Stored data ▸

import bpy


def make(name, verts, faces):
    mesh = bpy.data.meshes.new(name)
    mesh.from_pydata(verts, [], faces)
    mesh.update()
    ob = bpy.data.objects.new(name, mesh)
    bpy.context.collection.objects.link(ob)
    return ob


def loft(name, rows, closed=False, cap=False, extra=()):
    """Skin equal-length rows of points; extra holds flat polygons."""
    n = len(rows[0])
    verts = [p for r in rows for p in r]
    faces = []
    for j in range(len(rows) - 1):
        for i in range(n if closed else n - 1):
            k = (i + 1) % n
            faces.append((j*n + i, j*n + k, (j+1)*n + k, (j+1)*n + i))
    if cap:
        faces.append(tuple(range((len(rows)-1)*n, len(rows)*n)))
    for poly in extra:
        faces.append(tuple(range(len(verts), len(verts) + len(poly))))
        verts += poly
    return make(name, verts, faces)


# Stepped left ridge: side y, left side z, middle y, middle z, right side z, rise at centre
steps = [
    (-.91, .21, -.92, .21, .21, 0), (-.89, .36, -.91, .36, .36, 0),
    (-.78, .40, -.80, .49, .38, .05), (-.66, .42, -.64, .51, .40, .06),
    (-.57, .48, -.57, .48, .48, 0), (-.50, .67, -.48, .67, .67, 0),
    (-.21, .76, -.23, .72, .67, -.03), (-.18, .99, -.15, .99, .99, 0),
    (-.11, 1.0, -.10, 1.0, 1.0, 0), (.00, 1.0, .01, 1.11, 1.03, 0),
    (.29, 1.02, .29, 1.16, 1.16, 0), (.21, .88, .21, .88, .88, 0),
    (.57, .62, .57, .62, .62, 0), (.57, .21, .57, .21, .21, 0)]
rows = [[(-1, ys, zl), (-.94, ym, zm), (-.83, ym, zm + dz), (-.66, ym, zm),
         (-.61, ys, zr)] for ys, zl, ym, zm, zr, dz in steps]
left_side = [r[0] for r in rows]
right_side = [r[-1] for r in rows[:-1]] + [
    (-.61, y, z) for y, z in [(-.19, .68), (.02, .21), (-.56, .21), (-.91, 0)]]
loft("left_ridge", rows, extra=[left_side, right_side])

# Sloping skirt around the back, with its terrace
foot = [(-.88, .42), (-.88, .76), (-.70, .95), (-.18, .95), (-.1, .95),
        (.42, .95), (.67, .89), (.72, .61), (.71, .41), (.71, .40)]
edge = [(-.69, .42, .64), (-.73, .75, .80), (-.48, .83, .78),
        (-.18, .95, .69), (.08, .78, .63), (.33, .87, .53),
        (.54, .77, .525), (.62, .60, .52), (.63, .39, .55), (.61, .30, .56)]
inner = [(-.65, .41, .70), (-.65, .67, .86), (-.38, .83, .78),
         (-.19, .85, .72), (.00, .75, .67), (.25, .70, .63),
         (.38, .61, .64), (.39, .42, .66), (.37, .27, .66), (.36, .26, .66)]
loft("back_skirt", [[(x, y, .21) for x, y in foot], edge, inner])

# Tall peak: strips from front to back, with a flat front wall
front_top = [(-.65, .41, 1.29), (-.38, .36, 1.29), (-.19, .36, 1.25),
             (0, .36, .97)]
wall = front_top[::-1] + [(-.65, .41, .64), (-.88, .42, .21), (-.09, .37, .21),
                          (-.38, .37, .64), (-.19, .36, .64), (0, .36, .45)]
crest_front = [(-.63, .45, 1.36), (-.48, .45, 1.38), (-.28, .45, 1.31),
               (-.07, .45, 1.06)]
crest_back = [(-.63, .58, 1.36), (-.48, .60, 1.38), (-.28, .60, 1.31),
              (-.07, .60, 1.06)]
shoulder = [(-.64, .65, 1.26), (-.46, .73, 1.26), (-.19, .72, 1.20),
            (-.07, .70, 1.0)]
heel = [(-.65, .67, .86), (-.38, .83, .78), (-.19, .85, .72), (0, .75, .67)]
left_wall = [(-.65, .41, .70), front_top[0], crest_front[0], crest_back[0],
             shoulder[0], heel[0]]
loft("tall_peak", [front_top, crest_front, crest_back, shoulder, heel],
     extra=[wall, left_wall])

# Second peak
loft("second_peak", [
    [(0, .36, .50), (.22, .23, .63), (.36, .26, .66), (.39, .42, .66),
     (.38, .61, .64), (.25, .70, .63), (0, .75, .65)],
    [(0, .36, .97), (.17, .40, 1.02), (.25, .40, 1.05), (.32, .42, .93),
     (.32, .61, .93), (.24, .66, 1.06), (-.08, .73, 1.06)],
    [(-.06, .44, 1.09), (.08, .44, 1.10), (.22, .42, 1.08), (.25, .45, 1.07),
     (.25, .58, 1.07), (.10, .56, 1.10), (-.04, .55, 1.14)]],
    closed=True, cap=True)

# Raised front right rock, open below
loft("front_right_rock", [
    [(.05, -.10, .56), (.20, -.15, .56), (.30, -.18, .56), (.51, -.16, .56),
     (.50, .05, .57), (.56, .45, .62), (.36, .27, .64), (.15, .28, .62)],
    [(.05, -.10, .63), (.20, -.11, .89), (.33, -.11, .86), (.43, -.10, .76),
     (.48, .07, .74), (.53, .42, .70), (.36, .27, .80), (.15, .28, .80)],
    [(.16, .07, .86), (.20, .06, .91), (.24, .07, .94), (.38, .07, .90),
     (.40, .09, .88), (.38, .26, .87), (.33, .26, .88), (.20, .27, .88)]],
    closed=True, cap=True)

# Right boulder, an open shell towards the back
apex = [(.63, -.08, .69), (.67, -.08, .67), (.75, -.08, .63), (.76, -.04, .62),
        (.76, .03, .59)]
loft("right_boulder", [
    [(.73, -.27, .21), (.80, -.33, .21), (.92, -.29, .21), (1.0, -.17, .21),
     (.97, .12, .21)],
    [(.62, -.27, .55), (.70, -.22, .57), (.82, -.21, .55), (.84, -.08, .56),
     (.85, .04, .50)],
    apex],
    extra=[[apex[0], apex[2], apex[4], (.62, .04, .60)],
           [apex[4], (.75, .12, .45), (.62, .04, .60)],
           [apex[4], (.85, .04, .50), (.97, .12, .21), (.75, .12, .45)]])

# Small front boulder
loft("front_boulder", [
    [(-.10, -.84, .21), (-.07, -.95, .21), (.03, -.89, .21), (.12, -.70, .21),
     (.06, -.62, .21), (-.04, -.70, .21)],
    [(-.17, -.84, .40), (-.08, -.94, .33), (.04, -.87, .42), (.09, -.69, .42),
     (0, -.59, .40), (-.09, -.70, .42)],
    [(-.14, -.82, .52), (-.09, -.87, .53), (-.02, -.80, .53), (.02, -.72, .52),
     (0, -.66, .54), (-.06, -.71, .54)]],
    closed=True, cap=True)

Exercise prompt ▸ Your answer should be the lines above from the one containing "(0, .36, .97)]" through the one containing "shoulder[0], heel[0]]", copied exactly and with both ends kept.

Answer to the problem ▸
             (0, .36, .97)]
wall = front_top[::-1] + [(-.65, .41, .64), (-.88, .42, .21), (-.09, .37, .21),
                          (-.38, .37, .64), (-.19, .36, .64), (0, .36, .45)]
crest_front = [(-.63, .45, 1.36), (-.48, .45, 1.38), (-.28, .45, 1.31),
               (-.07, .45, 1.06)]
crest_back = [(-.63, .58, 1.36), (-.48, .60, 1.38), (-.28, .60, 1.31),
              (-.07, .60, 1.06)]
shoulder = [(-.64, .65, 1.26), (-.46, .73, 1.26), (-.19, .72, 1.20),
            (-.07, .70, 1.0)]
heel = [(-.65, .67, .86), (-.38, .83, .78), (-.19, .85, .72), (0, .75, .67)]
left_wall = [(-.65, .41, .70), front_top[0], crest_front[0], crest_back[0],
             shoulder[0], heel[0]]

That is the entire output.